Overall, in the course of a typical month, participants reported visiting with family and friends eight times, getting together or having personal conversations with co-workers nearly 60 times, attending meetings of social or community groups four times, and engaging in about three hours of volunteer work.

Looking at electronic networking, females were slightly more active, initiating 76 contacts compared to 71 for males. Overall, in the course of a typical month, participants reported sending 39 nonwork emails, using Facebook nearly 23 times, using Twitter four times, Skyping once, and sending digital pictures seven times.

"This is the first generation of Americans to reach adulthood at the beginning of the electronic era," Miller said. "So it's understandable that they should show a substantial mix of traditional and electronic networking as they build and maintain the social capital that will help to carry them through their lives."

Read or download a full copy of The Generation X Report at http://bit.ly/GenXWinter2013


Story Source:

The above story is based on materials provided by University of Michigan. Note: Materials may be edited for content and length.


Cite This Page:

University of Michigan. "Social networking: Gen Xers connect online as often as they socialize in person." ScienceDaily. ScienceDaily, 31 January 2013. <www.sciencedaily.com/releases/2013/01/130131084606.htm>.
University of Michigan. (2013, January 31). Social networking: Gen Xers connect online as often as they socialize in person. ScienceDaily. Retrieved August 30, 2014 from www.sciencedaily.com/releases/2013/01/130131084606.htm
University of Michigan. "Social networking: Gen Xers connect online as often as they socialize in person." ScienceDaily. www.sciencedaily.com/releases/2013/01/130131084606.htm (accessed August 30, 2014).

Share This




More Mind & Brain News

Saturday, August 30, 2014

Featured Research

from universities, journals, and other organizations


Featured Videos

from AP, Reuters, AFP, and other news services

Treadmill 'trips' May Reduce Falls for Elderly

Treadmill 'trips' May Reduce Falls for Elderly

AP (Aug. 28, 2014) Scientists are tripping the elderly on purpose in a Chicago lab in an effort to better prevent seniors from falling and injuring themselves in real life. (Aug.28) Video provided by AP
Powered by NewsLook.com
Alice in Wonderland Syndrome

Alice in Wonderland Syndrome

Ivanhoe (Aug. 27, 2014) It’s an unusual condition with a colorful name. Kids with “Alice in Wonderland” syndrome see sudden distortions in objects they’re looking at or their own bodies appear to change size, a lot like the main character in the Lewis Carroll story. Video provided by Ivanhoe
Powered by NewsLook.com
Stopping Schizophrenia Before Birth

Stopping Schizophrenia Before Birth
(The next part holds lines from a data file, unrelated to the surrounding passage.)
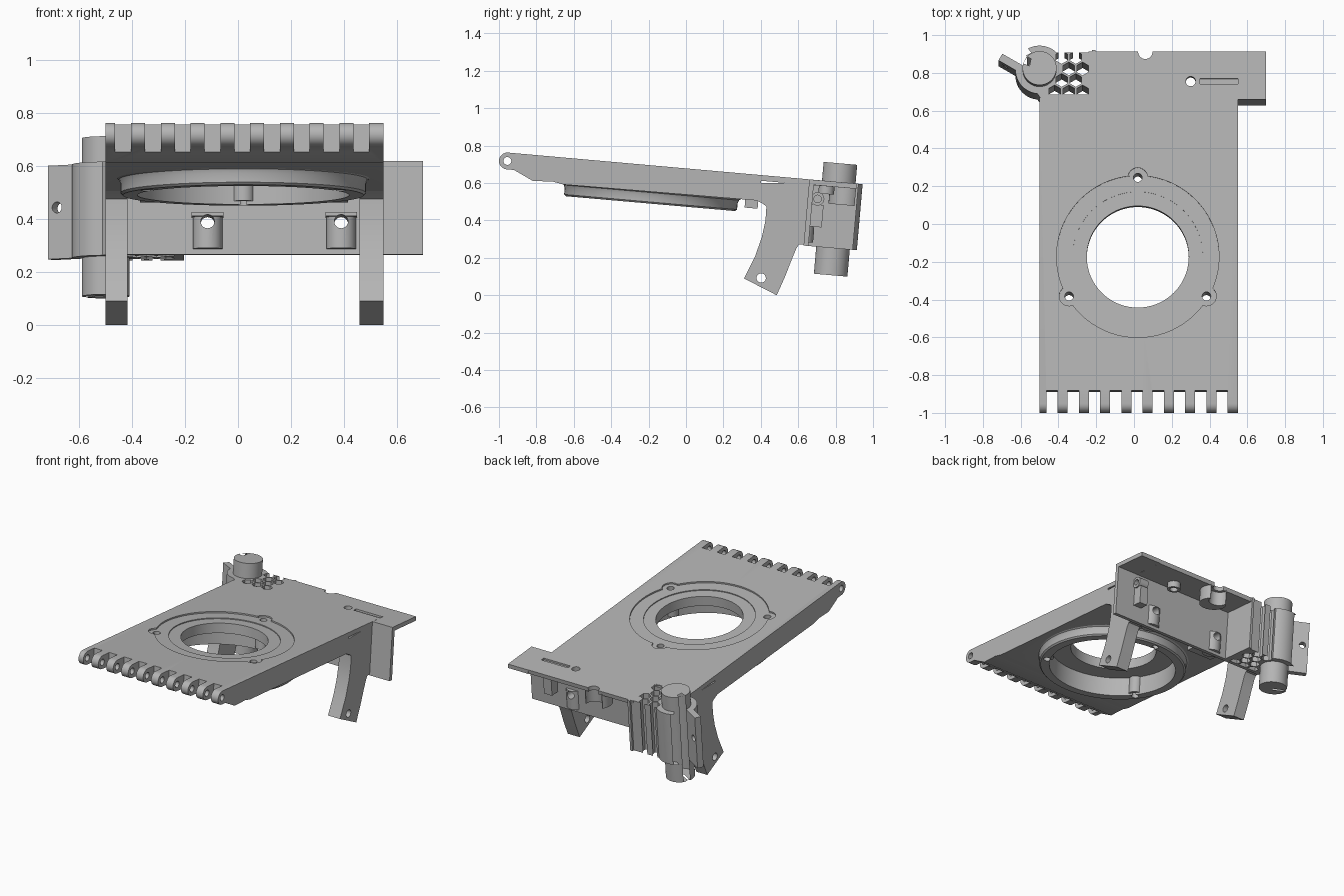
import bpy, bmesh, math
from mathutils import Matrix, Vector

if "Cube" in bpy.data.objects:
    bpy.data.objects.remove(bpy.data.objects["Cube"])

GREY = bpy.data.materials.new("plain grey")
GREY.use_nodes = True
GREY.diffuse_color = (0.46, 0.46, 0.46, 1)
GREY.node_tree.nodes["Principled BSDF"].inputs["Base Color"].default_value = GREY.diffuse_color

TOP = 0.677                      # height of the tilted top surface at y = 0
TILT = Matrix.Translation((0, 0, TOP)) @ Matrix.Rotation(math.radians(-5), 4, 'X')
DEPTH = -0.355                   # lower edge of the rear wall, below the top surface


def finish(name, bm, matrix):
    bmesh.ops.transform(bm, matrix=matrix, verts=bm.verts)
    bmesh.ops.recalc_face_normals(bm, faces=bm.faces)
    mesh = bpy.data.meshes.new(name)
    bm.to_mesh(mesh)
    bm.free()
    mesh.materials.append(GREY)
    ob = bpy.data.objects.new(name, mesh)
    bpy.context.collection.objects.link(ob)
    return ob


def prism(name, pts, lo, hi, axis='Z', matrix=TILT):
    """Extrude an outline along z (points x, y) or x (points y, z)."""
    bm = bmesh.new()
    place = (lambda p: (p[0], p[1], lo)) if axis == 'Z' else (lambda p: (lo, p[0], p[1]))
    face = bm.faces.new([bm.verts.new(place(p)) for p in pts])
    new = bmesh.ops.extrude_face_region(bm, geom=[face])["geom"]
    step = Vector((0, 0, hi - lo)) if axis == 'Z' else Vector((hi - lo, 0, 0))
    bmesh.ops.translate(bm, vec=step, verts=[v for v in new if isinstance(v, bmesh.types.BMVert)])
    return finish(name, bm, matrix)


def box(name, x, y, z):
    return prism(name, [(x[0], y[0]), (x[1], y[0]), (x[1], y[1]), (x[0], y[1])], *z)


def arc(cx, cy, r, n=32, a0=0, a1=None):
    if a1 is None:
        return [(cx + r * math.cos(a0 + math.tau * i / n), cy + r * math.sin(a0 + math.tau * i / n))
                for i in range(n)]
    return [(cx + r * math.cos(a0 + (a1 - a0) * i / n), cy + r * math.sin(a0 + (a1 - a0) * i / n))
            for i in range(n + 1)]


def disc(name, x, y, r, lo, hi, n=32):
    return prism(name, arc(x, y, r, n), lo, hi)


def lathe(name, profile, x, y, n=72):
    bm = bmesh.new()
    rings = [[bm.verts.new((x + r * math.cos(math.tau * i / n), y + r * math.sin(math.tau * i / n), z))
              for r, z in profile] for i in range(n)]
    k = len(profile)
    for i in range(n):
        a, b = rings[i], rings[(i + 1) % n]
        for j in range(k):
            bm.faces.new((a[j], b[j], b[(j + 1) % k], a[(j + 1) % k]))
    return finish(name, bm, TILT)


def boolean(ob, others, mode='DIFFERENCE'):
    for other in others:
        mod = ob.modifiers.new("cut", 'BOOLEAN')
        mod.object, mod.operation, mod.solver = other, mode, 'EXACT'
        bpy.context.view_layer.objects.active = ob
        bpy.ops.object.modifier_apply(modifier=mod.name)
        bpy.data.objects.remove(other)


def top_z(y):
    return TOP - 0.0875 * y


LEFT, RIGHT = -0.5, 0.55
WORLD = Matrix.Identity(4)

# Main slab: rounded hinge edge, thick body, thin rear overhang
outline = arc(-0.955, 0.718, 0.045, 10, math.radians(85), math.radians(265))
outline += [(-0.92, 0.67), (-0.82, 0.612), (-0.71, 0.607), (-0.655, 0.592), (0.40, 0.505)]
outline += [(0.40, top_z(0.40) - 0.03), (0.907, top_z(0.907) - 0.028), (0.912, top_z(0.912))]
slab = prism("slab", outline, LEFT, RIGHT, 'X', WORLD)

# Hinge fingers and pin bore
pitch = 0.1125
cuts = [box("cut", (-0.464 + i * pitch, -0.404 + i * pitch), (-1.1, -0.885), (-0.3, 0.1)) for i in range(9)]
cuts.append(prism("cut", arc(-0.955, 0.718, 0.021, 20), -1, 1, 'X', WORLD))

# Stepped round opening with three screw lobes
CX, CY = 0.02, -0.173
lobes = [(CX + 0.42 * math.cos(a), CY + 0.42 * math.sin(a))
         for a in (math.radians(d) for d in (90, 210, 330))]
cuts.append(disc("cut", CX, CY, 0.43, -0.008, 0.1, 72))
cuts += [disc("cut", x, y, 0.052, -0.008, 0.1) for x, y in lobes]
cuts.append(disc("cut", CX, CY, 0.345, -0.014, 0.1, 72))
cuts.append(disc("cut", CX, CY, 0.27, -0.5, 0.1, 72))
cuts.append(disc("cut", CX, CY, 0.40, -0.4, -0.08, 72))
cuts += [disc("cut", x, y, 0.023, -0.4, 0.1, 20) for x, y in lobes]

# Rear edge notch, screw hole, shallow slot, space for the clamp block
cuts.append(disc("cut", 0.06, 0.915, 0.038, -0.1, 0.1))
cuts.append(disc("cut", 0.30, 0.758, 0.026, -0.1, 0.1))
cuts.append(box("cut", (0.35, 0.615), (0.745, 0.772), (-0.012, 0.1)))
cuts.append(box("cut", (-0.6, -0.24), (0.67, 1.1), (-0.2, 0.1)))
boolean(slab, cuts)

# Collar under the opening, flared where it meets the slab
collar = lathe("collar", [(0.40, -0.11), (0.40, -0.203), (0.455, -0.203), (0.464, -0.194),
                          (0.464, -0.16), (0.47, -0.144), (0.487, -0.133), (0.487, -0.11)], CX, CY)
boolean(collar, [disc("cut", x, y, 0.023, -0.4, 0.1, 20) for x, y in lobes])
for i, (x, y) in enumerate(lobes):
    boss = disc(f"screw_boss_{i + 1}", x, y, 0.042, -0.19, -0.07)
    boolean(boss, [disc("cut", x, y, 0.023, -0.4, 0.1, 20)])
for i, x in enumerate((-0.275, 0.32)):
    box(f"under_tab_{i + 1}", (x - 0.095, x + 0.095), (0.33, 0.40), (-0.18, -0.12))

# Legs with the side cheeks that reach the rear wall
leg = [(0.38, 0.60), (0.38, 0.505), (0.41, 0.49), (0.43, 0.475), (0.425, 0.40), (0.405, 0.31),
       (0.37, 0.21), (0.31, 0.09), (0.485, 0), (0.53, 0.10), (0.565, 0.19), (0.59, 0.25),
       (0.605, 0.272), (0.63, 0.272), (0.66, 0.60)]
for name, x0, x1 in (("right_leg", LEFT, -0.418), ("left_leg", 0.46, RIGHT)):
    part = prism(name, leg, x0, x1, 'X', WORLD)
    boolean(part, [prism("cut", arc(0.402, 0.092, 0.025, 20), -1, 1, 'X', WORLD)])

# Rear wall and side tab
WALL = (0.662, 0.688)
wall = box("rear_wall", (-0.49, 0.70), WALL, (DEPTH, -0.005))
box("side_tab", (RIGHT, 0.70), (0.662, 0.917), (-0.028, 0))

# Screw posts on the wall front
post_cuts = []
for i, x in enumerate((-0.115, 0.39)):
    post = disc(f"wall_post_{i + 1}", x, 0.655, 0.056, DEPTH + 0.02, -0.205)
    cap = box("cap", (x - 0.06, x + 0.06), (0.595, 0.67), (-0.215, -0.2))
    boolean(post, [cap], 'UNION')
    bore = [prism("cut", [(x + dx, z) for dx, z in arc(0, 0, 0.026, 20)], -0.8, -0.5, 'Z',
                  TILT @ Matrix.Translation((0, 0, -0.235)) @ Matrix.Rotation(math.radians(90), 4, 'X'))
            for _ in range(2)]
    boolean(post, bore[:1])
    post_cuts += bore[1:]
boolean(wall, post_cuts)

# Bosses under the overhang and on the wall back
screw = disc("overhang_boss", 0.30, 0.758, 0.042, -0.07, -0.02)
boolean(screw, [disc("cut", 0.30, 0.758, 0.026, -0.1, 0.1)])
cup = disc("notch_boss", 0.06, 0.86, 0.085, -0.12, -0.02)
boolean(cup, [disc("cut", 0.06, 0.915, 0.06, -0.2, 0.1), box("cut", (-0.1, 0.2), (0.915, 1.1), (-0.2, 0.1))])
side = prism("side_boss", arc(0.715, -0.10, 0.036, 24), 0.50, 0.57, 'X')
boolean(side, [prism("cut", arc(0.715, -0.10, 0.02, 20), 0.4, 0.7, 'X')])
box("boss_web", (0.50, 0.56), (0.68, 0.75), (-0.25, -0.13))

# Clamp block: honeycomb body, split ring and two ears in one piece
RX, RY = -0.5, 0.82
along = Vector((math.cos(math.radians(150)), math.sin(math.radians(150))))
across = Vector((0.5, math.sin(math.radians(60))))


def ear(lo, hi, start, end):
    c = Vector((RX, RY))
    return [tuple(c + along * a + across * b) for a, b in ((start, lo), (end, lo), (end, hi), (start, hi))]


SPAN = (DEPTH, 0)
clamp = box("clamp_block", (-0.498, -0.235), (0.664, 0.912), SPAN)
boolean(clamp, [disc("ring", RX, RY, 0.128, *SPAN, 48),
                prism("ear", ear(0.02, 0.085, 0.05, 0.213), *SPAN),
                prism("ear", ear(-0.066, -0.025, 0.05, 0.213), *SPAN),
                prism("web", [(-0.612, 0.78), (-0.53, 0.72), (-0.503, 0.68), (-0.49, 0.664),
                              (-0.44, 0.70), (-0.5, 0.80)], *SPAN)], 'UNION')
holes = [disc("cut", RX, RY, 0.09, -0.5, 0.1, 48),
         prism("cut", ear(-0.025, 0.02, 0, 0.3), -0.5, 0.1)]
for row, xs in enumerate(((-0.42, -0.345, -0.272), (-0.383, -0.308), (-0.345, -0.272), (-0.383, -0.308))):
    holes += [prism("cut", arc(x, 0.703 + row * 0.061, 0.035, 6, math.radians(90)), -0.5, 0.1) for x in xs]
bolt = Matrix.Translation((RX + along.x * 0.175, RY + along.y * 0.175, -0.16)) \
    @ Matrix.Rotation(math.radians(-30), 4, 'Z') @ Matrix.Rotation(math.radians(90), 4, 'X')
holes.append(prism("cut", arc(0, 0, 0.021, 20), -0.2, 0.2, 'Z', TILT @ bolt))
boolean(clamp, holes)

# Thin rib at the block corner
box("corner_rib", (-0.236, -0.205), (0.688, 0.912), (DEPTH, -0.02))
box("rib_edge", (-0.222, -0.205), (0.90, 0.926), (DEPTH, 0))

# Smooth the curved walls and keep edges crisp
bpy.ops.object.select_all(action='DESELECT')
for ob in bpy.context.collection.objects:
    if ob.type == 'MESH' and GREY.name in ob.data.materials:
        ob.select_set(True)
        bpy.context.view_layer.objects.active = ob
bpy.ops.object.shade_smooth_by_angle(angle=math.radians(30))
Ivanhoe (Aug. 27, 2014) Scientists have long called choline a “brain booster” essential for human development. Not only does it aid in memory and learning, researchers now believe choline could help prevent mental illness. Video provided by Ivanhoe
Powered by NewsLook.com
Personalized Brain Vaccine for Glioblastoma

Personalized Brain Vaccine for Glioblastoma

Ivanhoe (Aug. 27, 2014) Glioblastoma is the most common and aggressive brain cancer in humans. Now a new treatment using the patient’s own tumor could help slow down its progression and help patients live longer. Video provided by Ivanhoe
Powered by NewsLook.com

Search ScienceDaily

Number of stories in archives: 140,361

Find with keyword(s):
Enter a keyword or phrase to search ScienceDaily for related topics and research stories.

Save/Print:
Share:

Breaking News:
from the past week

In Other News

... from NewsDaily.com

Science News

Health News

Environment News

Technology News



Save/Print:
Share:

Free Subscriptions


Get the latest science news with ScienceDaily's free email newsletters, updated daily and weekly. Or view hourly updated newsfeeds in your RSS reader:

Get Social & Mobile


Keep up to date with the latest news from ScienceDaily via social networks and mobile apps:

Have Feedback?


Tell us what you think of ScienceDaily -- we welcome both positive and negative comments. Have any problems using the site? Questions?
Mobile: iPhone Android Web
Follow: Facebook Twitter Google+
Subscribe: RSS Feeds Email Newsletters
Latest Headlines Health & Medicine Mind & Brain Space & Time Matter & Energy Computers & Math Plants & Animals Earth & Climate Fossils & Ruins